Why NFT adoption is so high in South Korea
South Korea’s reputation as a trend-setter and leader in technological research is quickly spilling into the blockchain realm as nonfungible token (NFT) adoption has skyrocketed in the small East Asian country.
As of 2020, South Korea has been among the top-10 countries in the world in the Global Innovation Index by the World Intellectual Property Organization. That level of innovation is made apparent to global retail consumers by tech giants such as Samsung and LG and to gamers through game maker Krafton.
There may be several reasons for the eagerness to expose retail consumers and the general public at large to NFTs that goes beyond just being a thank-you prize for a purchase. This is the idea presented by Strategy Lead at the Korea-based KlayChicken NFT project, Alex Lim. He told Cointelegraph today “NFTs are all the rage but a lot of people don’t even know why.”
One reason that may contribute to this quantum leap is the lack of a tax on digital assets in South Korea.
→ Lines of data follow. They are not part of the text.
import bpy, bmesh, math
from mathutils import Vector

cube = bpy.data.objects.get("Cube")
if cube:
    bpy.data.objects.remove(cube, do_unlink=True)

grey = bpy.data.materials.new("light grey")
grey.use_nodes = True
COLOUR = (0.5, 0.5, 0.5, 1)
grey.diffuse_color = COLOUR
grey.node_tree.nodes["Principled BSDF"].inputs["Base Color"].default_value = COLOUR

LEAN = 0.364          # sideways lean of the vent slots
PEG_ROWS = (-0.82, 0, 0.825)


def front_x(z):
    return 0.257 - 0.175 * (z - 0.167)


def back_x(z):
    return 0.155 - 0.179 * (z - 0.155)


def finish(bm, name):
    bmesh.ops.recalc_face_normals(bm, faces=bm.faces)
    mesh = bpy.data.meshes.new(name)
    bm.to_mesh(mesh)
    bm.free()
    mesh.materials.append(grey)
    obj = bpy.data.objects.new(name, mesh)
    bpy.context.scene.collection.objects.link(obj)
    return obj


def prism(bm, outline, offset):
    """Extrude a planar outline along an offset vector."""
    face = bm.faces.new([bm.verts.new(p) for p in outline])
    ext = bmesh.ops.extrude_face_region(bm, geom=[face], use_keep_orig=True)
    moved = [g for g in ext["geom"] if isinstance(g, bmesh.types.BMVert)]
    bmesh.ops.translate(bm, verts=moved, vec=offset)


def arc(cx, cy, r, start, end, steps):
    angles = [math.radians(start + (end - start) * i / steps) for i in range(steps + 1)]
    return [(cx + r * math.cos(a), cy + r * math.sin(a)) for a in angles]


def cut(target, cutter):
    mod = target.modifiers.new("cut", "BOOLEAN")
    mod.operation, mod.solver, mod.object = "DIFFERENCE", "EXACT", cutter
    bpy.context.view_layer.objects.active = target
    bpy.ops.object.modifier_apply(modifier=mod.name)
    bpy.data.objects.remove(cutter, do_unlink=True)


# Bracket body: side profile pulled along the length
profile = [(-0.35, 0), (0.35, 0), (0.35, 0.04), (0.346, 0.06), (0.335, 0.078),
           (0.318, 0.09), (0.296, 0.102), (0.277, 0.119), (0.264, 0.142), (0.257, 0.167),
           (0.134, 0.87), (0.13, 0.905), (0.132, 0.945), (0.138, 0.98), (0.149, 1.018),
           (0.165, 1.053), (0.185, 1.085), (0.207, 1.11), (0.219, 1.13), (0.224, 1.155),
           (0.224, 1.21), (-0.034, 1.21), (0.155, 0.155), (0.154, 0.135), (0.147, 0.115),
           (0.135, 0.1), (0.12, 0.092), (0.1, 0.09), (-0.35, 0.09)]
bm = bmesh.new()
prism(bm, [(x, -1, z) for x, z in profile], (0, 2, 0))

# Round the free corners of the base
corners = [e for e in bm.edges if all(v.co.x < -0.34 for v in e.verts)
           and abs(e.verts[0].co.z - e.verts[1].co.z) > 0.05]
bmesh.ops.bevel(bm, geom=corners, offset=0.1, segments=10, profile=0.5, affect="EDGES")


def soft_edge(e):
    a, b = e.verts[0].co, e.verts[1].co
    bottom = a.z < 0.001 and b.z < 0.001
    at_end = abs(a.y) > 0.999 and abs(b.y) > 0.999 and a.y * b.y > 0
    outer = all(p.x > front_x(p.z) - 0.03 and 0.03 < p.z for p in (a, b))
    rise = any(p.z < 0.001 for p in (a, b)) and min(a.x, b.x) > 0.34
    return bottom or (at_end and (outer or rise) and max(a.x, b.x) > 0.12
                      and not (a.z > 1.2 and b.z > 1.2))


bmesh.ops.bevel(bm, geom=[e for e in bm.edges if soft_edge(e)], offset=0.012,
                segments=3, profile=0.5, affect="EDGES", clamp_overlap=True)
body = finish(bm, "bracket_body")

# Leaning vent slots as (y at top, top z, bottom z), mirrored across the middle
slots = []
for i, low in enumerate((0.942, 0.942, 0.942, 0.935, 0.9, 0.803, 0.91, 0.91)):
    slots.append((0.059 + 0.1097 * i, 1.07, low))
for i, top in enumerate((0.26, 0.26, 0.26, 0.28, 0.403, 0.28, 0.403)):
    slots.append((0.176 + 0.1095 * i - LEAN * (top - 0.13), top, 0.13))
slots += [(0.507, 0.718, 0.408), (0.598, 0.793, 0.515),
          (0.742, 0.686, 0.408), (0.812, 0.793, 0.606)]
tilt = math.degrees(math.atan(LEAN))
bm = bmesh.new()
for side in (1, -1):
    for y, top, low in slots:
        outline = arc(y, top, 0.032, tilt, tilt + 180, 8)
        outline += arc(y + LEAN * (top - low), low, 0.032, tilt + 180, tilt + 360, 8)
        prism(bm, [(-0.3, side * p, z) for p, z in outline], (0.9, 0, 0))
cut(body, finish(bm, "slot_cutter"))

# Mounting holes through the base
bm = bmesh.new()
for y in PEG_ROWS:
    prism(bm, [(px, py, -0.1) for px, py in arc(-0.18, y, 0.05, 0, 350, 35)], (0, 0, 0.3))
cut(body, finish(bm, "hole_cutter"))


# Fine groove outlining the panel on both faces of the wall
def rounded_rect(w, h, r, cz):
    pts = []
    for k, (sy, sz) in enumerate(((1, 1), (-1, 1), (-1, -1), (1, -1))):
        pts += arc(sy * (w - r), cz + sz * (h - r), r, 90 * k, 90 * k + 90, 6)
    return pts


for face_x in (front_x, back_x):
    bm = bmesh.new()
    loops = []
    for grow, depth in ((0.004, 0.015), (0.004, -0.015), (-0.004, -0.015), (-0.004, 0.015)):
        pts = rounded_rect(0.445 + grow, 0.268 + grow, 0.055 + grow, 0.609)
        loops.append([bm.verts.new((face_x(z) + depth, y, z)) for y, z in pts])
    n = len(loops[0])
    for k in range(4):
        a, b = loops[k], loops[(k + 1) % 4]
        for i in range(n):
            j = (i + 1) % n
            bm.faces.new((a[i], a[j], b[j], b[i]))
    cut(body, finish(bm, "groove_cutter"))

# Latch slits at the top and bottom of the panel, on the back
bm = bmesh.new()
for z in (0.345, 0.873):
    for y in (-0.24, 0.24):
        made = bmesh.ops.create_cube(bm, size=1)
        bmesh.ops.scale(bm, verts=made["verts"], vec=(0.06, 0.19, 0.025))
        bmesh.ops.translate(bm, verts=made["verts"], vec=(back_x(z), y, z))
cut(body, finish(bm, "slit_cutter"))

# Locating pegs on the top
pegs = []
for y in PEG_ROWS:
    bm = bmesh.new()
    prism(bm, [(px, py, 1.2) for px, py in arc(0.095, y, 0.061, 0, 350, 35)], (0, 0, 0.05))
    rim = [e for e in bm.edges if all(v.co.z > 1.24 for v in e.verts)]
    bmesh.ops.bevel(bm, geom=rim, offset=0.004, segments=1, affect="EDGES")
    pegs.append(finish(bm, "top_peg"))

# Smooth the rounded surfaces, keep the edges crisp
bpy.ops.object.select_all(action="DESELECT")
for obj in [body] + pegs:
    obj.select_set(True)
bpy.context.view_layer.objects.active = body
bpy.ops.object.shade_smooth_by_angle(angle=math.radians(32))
The crypto tax has been delayed until 2023, but president-elect Yoon Seok-yeol may push to delay that tax for yet another year to 2024.
Additionally, NFTs are not regulated as stringently as cryptocurrency is now. Although local financial regulators at the Financial Services Commission (FSC) are working to introduce new NFT rules, none yet exist. This has kept the market open to be filled by a litany of new marketplaces at exchanges such as Upbit and Bithumb and from other corporations such as gaming giant Krafton to profit from NFTs.
Co-founder and CEO at Korea-based blockchain ecosystem accelerator DeSpread GM Chung believes practical use-cases for NFTs will become more common in his country. He told Cointelegraph today that “I expect NFTs to expand into a social on-chain profile layer along with transaction history in the future.”
While campaigning, president-elect Yoon issued an NFT collection which followers could mint in order to feel a sense of belonging to his cause.
Going beyond participation is South Korea’s Hoseo University which issued diplomas in NFT form to its 2,830 graduating students on March 18. Local news outlet Money Today reported in February that the university decided to issue NFTs in order to improve accessibility and convenience for students and to prevent the forgery of diplomas.
Chung may even be understating the utility market participants see in NFTs. Last month, the Ministry of ICT, Science and Future Planning pledged to support the growth of a national Metaverse with a $187.7 million dollar grant. Content creators are expected to benefit the most from the new grant.
Content creators appear to be reaping the rewards of increased demand for their services in developing NFT designs for a wide array of companies. A simple search for NFT on the leading job search website JobKorea produces 753 unique positions for content creators and business professionals.
The digital assets those creators make have most commonly been in the form of in-game items or characters, and emojis for text messaging apps. This familiarity with digital assets is why the co-founder of crypto investment firm Stablenode Doo Wan Nam believes Koreans have adopted NFTs so readily. He told Cointelegraph today that “Koreans are more open and understanding when it comes to NFT which is another form of digital asset.”
Lim said content creators and businesses are now including NFTs in their business plans because they now see the “potential and utility” of NFTs. He added that building a supportive community to enhance brand power “has always been the inevitable, yet difficult task for any content creator.”
This content was originally published here.